**EXERCISE OBJECTIVE**
Each line in the records that mentions the word "name" needs to be listed.

[Data records]
+++++
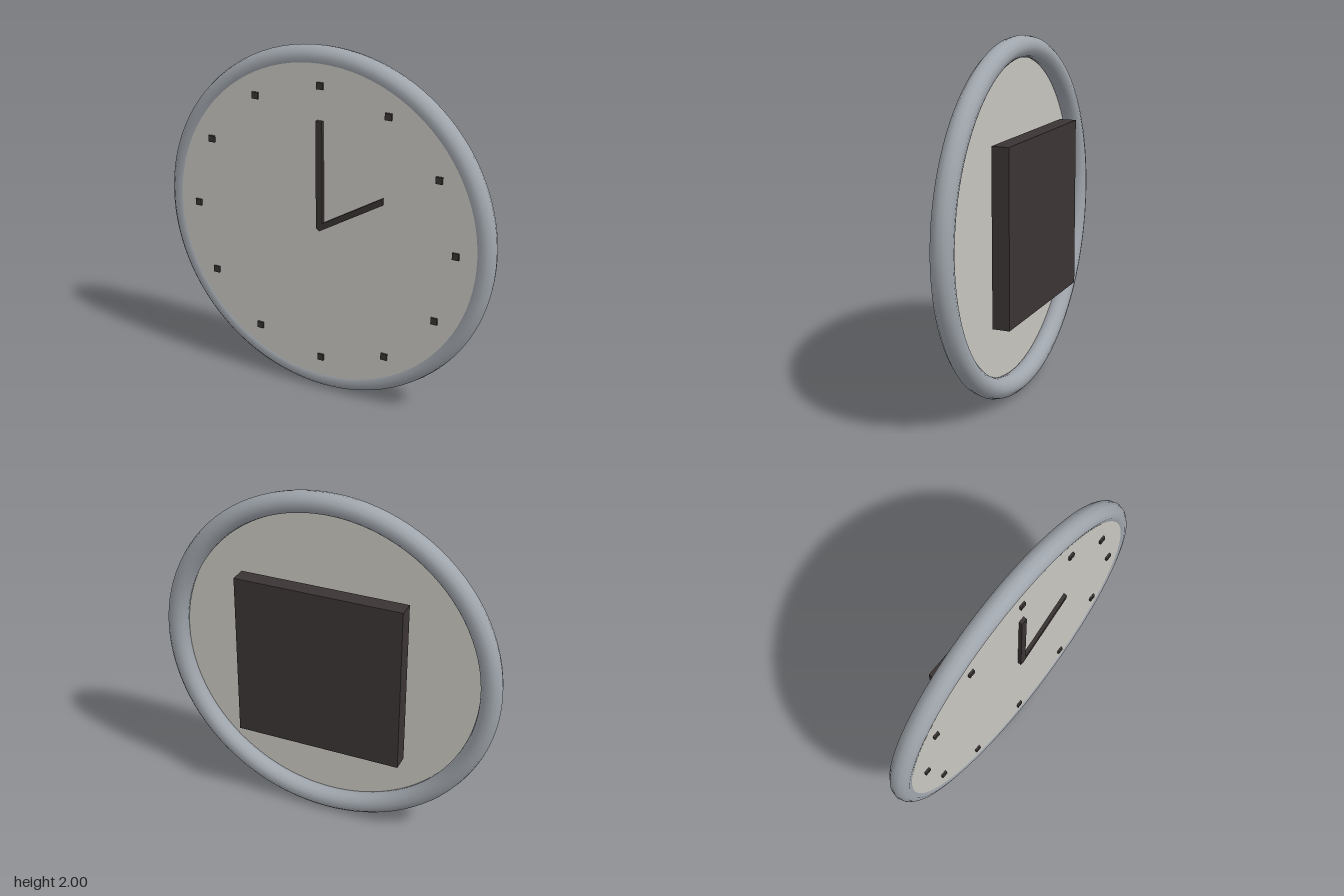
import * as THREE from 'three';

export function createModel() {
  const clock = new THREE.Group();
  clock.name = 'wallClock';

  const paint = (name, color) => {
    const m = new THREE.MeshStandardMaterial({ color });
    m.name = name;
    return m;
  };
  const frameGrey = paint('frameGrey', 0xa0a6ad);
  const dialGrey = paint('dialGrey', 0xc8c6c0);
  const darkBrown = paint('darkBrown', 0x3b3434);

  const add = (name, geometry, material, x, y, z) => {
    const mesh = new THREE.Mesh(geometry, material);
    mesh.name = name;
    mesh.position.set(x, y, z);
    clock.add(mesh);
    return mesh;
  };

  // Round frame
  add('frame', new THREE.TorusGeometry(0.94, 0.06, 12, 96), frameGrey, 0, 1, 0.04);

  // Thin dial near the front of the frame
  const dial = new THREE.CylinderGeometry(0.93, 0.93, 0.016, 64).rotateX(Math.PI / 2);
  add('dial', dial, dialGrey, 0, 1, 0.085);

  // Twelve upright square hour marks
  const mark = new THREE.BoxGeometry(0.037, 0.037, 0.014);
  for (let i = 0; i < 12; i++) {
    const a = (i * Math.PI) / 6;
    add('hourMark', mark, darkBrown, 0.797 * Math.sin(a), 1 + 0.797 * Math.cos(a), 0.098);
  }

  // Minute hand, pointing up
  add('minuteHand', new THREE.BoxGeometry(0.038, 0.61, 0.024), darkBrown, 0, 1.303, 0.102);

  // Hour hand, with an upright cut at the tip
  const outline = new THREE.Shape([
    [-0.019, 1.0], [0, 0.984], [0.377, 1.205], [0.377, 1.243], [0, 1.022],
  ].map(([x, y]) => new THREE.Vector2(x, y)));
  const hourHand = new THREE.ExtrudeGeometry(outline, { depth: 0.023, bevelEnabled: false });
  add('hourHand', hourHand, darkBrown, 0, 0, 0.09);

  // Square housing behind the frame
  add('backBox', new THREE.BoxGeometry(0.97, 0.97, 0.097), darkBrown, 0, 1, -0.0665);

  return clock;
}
+++++
**EXERCISE OUTPUT**
  clock.name = 'wallClock';
  const paint = (name, color) => {
    m.name = name;
  const add = (name, geometry, material, x, y, z) => {
    mesh.name = name;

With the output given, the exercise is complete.